## [ASSIGNMENT]
Please set down the line that contains "a = math.pi / 2 * i / 3" and every line below it through the last, exactly as written, with no other lines.

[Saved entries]

══════════

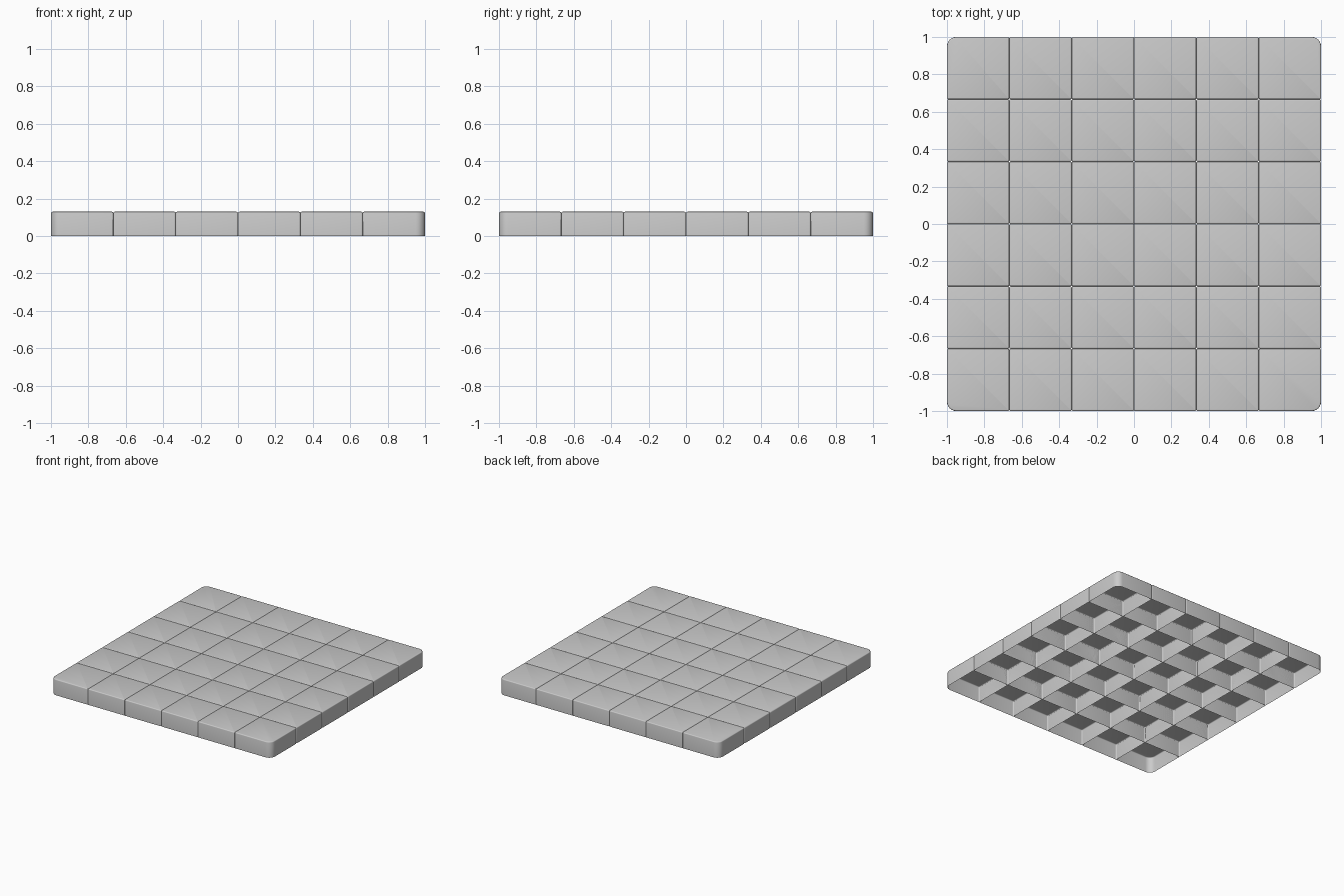
import bpy, bmesh, math

if "Cube" in bpy.data.objects:
    bpy.data.objects.remove(bpy.data.objects["Cube"])

N = 6
SIZE = 2.0 / N
HEIGHT = 0.13
EDGE = 0.007      # rounding of tile top edges
SMALL = 0.008     # vertical corners between tiles
LARGE = 0.05      # outer corners of the slab
STEPS = 6


def outline(x, y, inset, radii):
    """Rounded square, with one radius per corner, counter-clockwise."""
    pts = []
    h = SIZE / 2
    for k, (sx, sy) in enumerate(((1, 1), (-1, 1), (-1, -1), (1, -1))):
        r = radii[k]
        cx, cy = x + sx * (h - r), y + sy * (h - r)
        for i in range(STEPS + 1):
            a = math.pi / 2 * (k + i / STEPS)
            pts.append((cx + (r - inset) * math.cos(a), cy + (r - inset) * math.sin(a)))
    return pts


def tile(col, row):
    x, y = -1 + SIZE * (col + 0.5), -1 + SIZE * (row + 0.5)
    last = N - 1
    outer = ((last, last), (0, last), (0, 0), (last, 0))
    radii = [LARGE if (col, row) == c else SMALL for c in outer]

    # wall, then rounded top edge
    levels = [(0, 0)]
    for i in range(4):
        a = math.pi / 2 * i / 3
        levels.append((EDGE * (1 - math.cos(a)), HEIGHT - EDGE + EDGE * math.sin(a)))

    bm = bmesh.new()
    rings = [[bm.verts.new((px, py, z)) for px, py in outline(x, y, inset, radii)]
             for inset, z in levels]
    n = len(rings[0])
    for low, high in zip(rings, rings[1:]):
        for i in range(n):
            j = (i + 1) % n
            bm.faces.new((low[i], low[j], high[j], high[i]))
    # top face; underside stays open
    bm.faces.new(rings[-1])

    name = f"tile_{col + 1}_{row + 1}"
    mesh = bpy.data.meshes.new(name)
    bm.to_mesh(mesh)
    bm.free()
    obj = bpy.data.objects.new(name, mesh)
    bpy.context.collection.objects.link(obj)
    obj.select_set(True)
    bpy.context.view_layer.objects.active = obj


# slab of square tiles
for c in range(N):
    for r in range(N):
        tile(c, r)
bpy.ops.object.shade_smooth_by_angle(angle=math.radians(35))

══════════

## [RESULT BELOW]
        a = math.pi / 2 * i / 3
        levels.append((EDGE * (1 - math.cos(a)), HEIGHT - EDGE + EDGE * math.sin(a)))

    bm = bmesh.new()
    rings = [[bm.verts.new((px, py, z)) for px, py in outline(x, y, inset, radii)]
             for inset, z in levels]
    n = len(rings[0])
    for low, high in zip(rings, rings[1:]):
        for i in range(n):
            j = (i + 1) % n
            bm.faces.new((low[i], low[j], high[j], high[i]))
    # top face; underside stays open
    bm.faces.new(rings[-1])

    name = f"tile_{col + 1}_{row + 1}"
    mesh = bpy.data.meshes.new(name)
    bm.to_mesh(mesh)
    bm.free()
    obj = bpy.data.objects.new(name, mesh)
    bpy.context.collection.objects.link(obj)
    obj.select_set(True)
    bpy.context.view_layer.objects.active = obj


# slab of square tiles
for c in range(N):
    for r in range(N):
        tile(c, r)
bpy.ops.object.shade_smooth_by_angle(angle=math.radians(35))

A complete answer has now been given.